He grabbed a beer from the fridge and, bottle in hand, returned to his desk to re-read the night’s work, too excited to let it sit until tomorrow. For six months his fans had been after him to start the next Feldall novel and he’d kept putting it off, stuck on a stupid plot point and chomping at the bit to start a new project with new characters.
Because of the shiny new story awaiting him at the end of Evensong, Jeff couldn’t get connected to the Feldall crew this time around. The story felt flat, the characters flatter, and only by throwing in lots of high-tension action scenes and over-arching issues, like the drought, could he move the story forward. He knew the plot would be fantastic when fixed, but for now if he could only get it done.
A muffled telephone ring broke his concentration and he reached for the cordless hidden under the bed pillows. A quick look at the caller ID, another swig of beer, and he answered.

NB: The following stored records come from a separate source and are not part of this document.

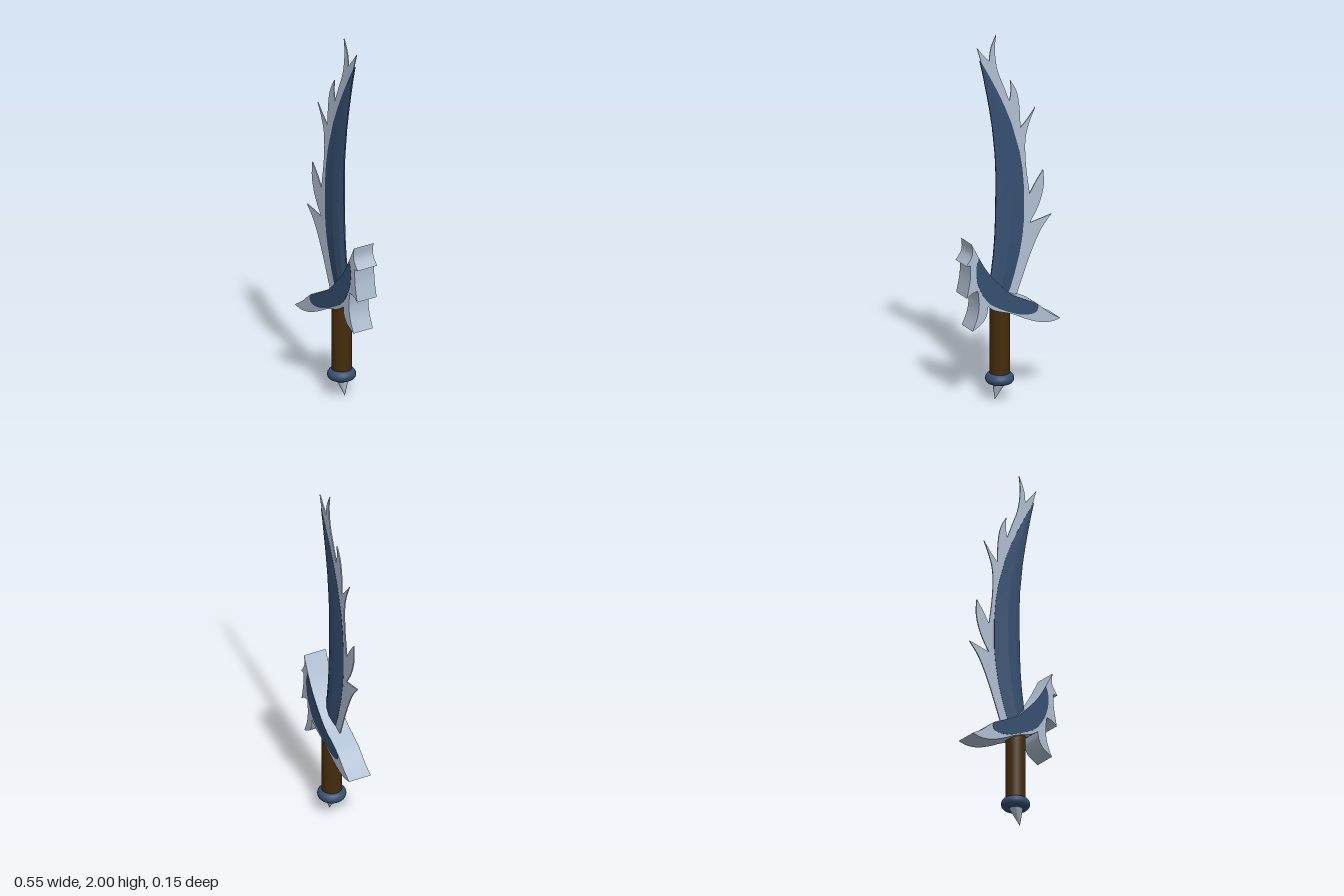
import * as THREE from 'three';
import { toCreasedNormals } from 'three/addons/utils/BufferGeometryUtils.js';

// Outline made of smooth runs that meet at sharp corners; each run is a flat list of x, y.
function outline(start, runs) {
  const shape = new THREE.Shape();
  shape.moveTo(start[0], start[1]);
  for (const run of runs) {
    if (run.length === 2) { shape.lineTo(run[0], run[1]); continue; }
    const pts = [];
    for (let i = 0; i < run.length; i += 2) pts.push(new THREE.Vector2(run[i], run[i + 1]));
    shape.splineThru(pts);
  }
  return shape;
}

// Slab of the given half thickness, centred on z = 0.
function slab(shape, half) {
  const g = new THREE.ExtrudeGeometry(shape, { depth: half * 2, bevelEnabled: false, curveSegments: 3 });
  g.translate(0, 0, -half);
  return toCreasedNormals(g, 0.5);
}

// Blade body lofted from rows of [y, left x, right x, half thickness].
function loftBlade(rows, edge) {
  const pos = [], idx = [];
  const n = 8;
  for (const [y, xl, xr, h] of rows) {
    const section = [[0, edge], [0.5, h], [0.8, h * 0.85], [1, edge], [1, -edge], [0.8, -h * 0.85], [0.5, -h], [0, -edge]];
    for (const [t, z] of section) pos.push(xl + (xr - xl) * t, y, z);
  }
  for (let i = 0; i < rows.length - 1; i++) {
    for (let j = 0; j < n; j++) {
      const a = i * n + j, b = i * n + (j + 1) % n;
      idx.push(a, b, b + n, a, b + n, a + n);
    }
  }
  const top = (rows.length - 1) * n;
  for (let j = 1; j < n - 1; j++) idx.push(top, top + j, top + j + 1, 0, j + 1, j);
  const g = new THREE.BufferGeometry();
  g.setAttribute('position', new THREE.Float32BufferAttribute(pos, 3));
  g.setIndex(idx);
  return toCreasedNormals(g, 0.15);
}

export function createModel() {
  const group = new THREE.Group();
  const material = (name, color) => {
    const m = new THREE.MeshStandardMaterial({ color });
    m.name = name;
    return m;
  };
  const silver = material('silver', 0xb0bfd2);
  const blue = material('dark blue', 0x364f70);
  const brown = material('brown', 0x452c0c);
  const add = (name, geometry, mat) => {
    const mesh = new THREE.Mesh(geometry, mat);
    mesh.name = name;
    group.add(mesh);
    return mesh;
  };

  // Thin silver back edge with flame-like barbs
  const barbs = outline([0.18, 1.945], [
    [0.145, 1.9, 0.11, 1.86],
    [0.1, 1.93, 0.07, 2.0],
    [0.077, 1.92, 0.063, 1.81, 0.025, 1.71, -0.008, 1.625],
    [-0.016, 1.68, -0.013, 1.74],
    [-0.05, 1.67, -0.066, 1.58, -0.071, 1.47],
    [-0.11, 1.51, -0.157, 1.57],
    [-0.122, 1.49, -0.1, 1.4, -0.103, 1.26, -0.125, 1.1],
    [-0.16, 1.16, -0.203, 1.22],
    [-0.206, 1.13, -0.177, 1.03, -0.125, 0.94],
    [-0.18, 0.953, -0.25, 0.97],
    [-0.187, 0.89, -0.125, 0.76, -0.05, 0.56],
    [0.05, 0.56],
    [0.03, 0.75, 0.02, 1.05, 0.03, 1.35, 0.075, 1.62, 0.155, 1.86],
    [0.18, 1.945],
  ]);
  add('bladeBackEdge', slab(barbs, 0.003), silver);

  // Thick curved blade
  add('blade', loftBlade([
    [0.53, 0.02, 0.09, 0.018],
    [0.6, -0.012, 0.113, 0.018],
    [0.68, -0.038, 0.1, 0.018],
    [0.785, -0.066, 0.086, 0.018],
    [0.88, -0.083, 0.078, 0.017],
    [0.97, -0.092, 0.074, 0.016],
    [1.13, -0.092, 0.071, 0.014],
    [1.24, -0.083, 0.071, 0.0125],
    [1.34, -0.066, 0.075, 0.0115],
    [1.5, -0.02, 0.092, 0.0095],
    [1.6, 0.02, 0.108, 0.008],
    [1.685, 0.06, 0.124, 0.007],
    [1.79, 0.115, 0.145, 0.0055],
    [1.87, 0.16, 0.164, 0.004],
  ], 0.004), blue);

  // Guard: a crescent with three claws at its raised end
  const guard = outline([-0.273, 0.413], [
    [-0.21, 0.452, -0.14, 0.51, -0.07, 0.545, 0.008, 0.585, 0.087, 0.658, 0.151, 0.733, 0.198, 0.812, 0.24, 0.893],
    [0.238, 0.83, 0.272, 0.777],
    [0.247, 0.777],
    [0.249, 0.7, 0.268, 0.6],
    [0.24, 0.622, 0.204, 0.632],
    [0.197, 0.56, 0.206, 0.49, 0.236, 0.415],
    [0.18, 0.45, 0.152, 0.495, 0.147, 0.537],
    [0.1, 0.507, 0.008, 0.478, -0.07, 0.44, -0.15, 0.41, -0.22, 0.402, -0.273, 0.413],
  ]);
  add('guard', slab(guard, 0.063), silver);

  // Dark inlays on both faces of the guard
  const inlay = outline([0.198, 0.811], [
    [0.214, 0.75, 0.204, 0.664, 0.167, 0.59, 0.125, 0.543, 0.034, 0.495, -0.056, 0.464, -0.124, 0.464, -0.145, 0.489, -0.14, 0.509],
    [-0.07, 0.544, 0.008, 0.584, 0.087, 0.657, 0.151, 0.732, 0.198, 0.811],
  ]);
  for (const [name, z] of [['guardInlayFront', 0.0625], ['guardInlayBack', -0.0625]]) {
    add(name, slab(inlay, 0.0015), blue).position.z = z;
  }

  // Grip
  const grip = new THREE.CylinderGeometry(0.053, 0.053, 0.42, 32);
  grip.translate(0.048, 0.32, 0);
  add('grip', grip, brown);

  // Pommel ring
  const ring = new THREE.TorusGeometry(0.046, 0.03, 14, 36);
  ring.rotateX(Math.PI / 2);
  ring.translate(0.048, 0.115, 0);
  add('pommelRing', ring, blue);

  // Pommel spike, its tip pulled sideways
  const spike = new THREE.ConeGeometry(0.043, 0.11, 24, 4);
  const p = spike.attributes.position;
  for (let i = 0; i < p.count; i++) {
    const t = p.getY(i) / 0.11 + 0.5;
    p.setX(i, p.getX(i) - 0.03 * t);
  }
  spike.rotateZ(Math.PI);
  spike.translate(0.046, 0.055, 0);
  spike.computeVertexNormals();
  add('pommelSpike', spike, silver);

  return group;
}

“Ten minutes earlier, you could’ve ruined something incredible.”
“I know you too well to think you have company,” the voice on the line replied.
Jeff grinned and leaned back in his chair. Deceptively quiet, Lisa Tellier was a pitbull in the publishing arena and had been his agent since the first book, five years ago.
“Calling to check on my progress, or do you have news?” he asked.
“A bit of both, but mostly the first. I have a meeting with your publisher this afternoon and I want to be able to tell them Evensong is coming along in record-breaking time.”
“Assure away,” he said. “I’ve had a breakthrough. Just finished an all-nighter and facing another one if I catch a snooze soon. There’s so much genius in this apartment right now, people walking by are inspired.”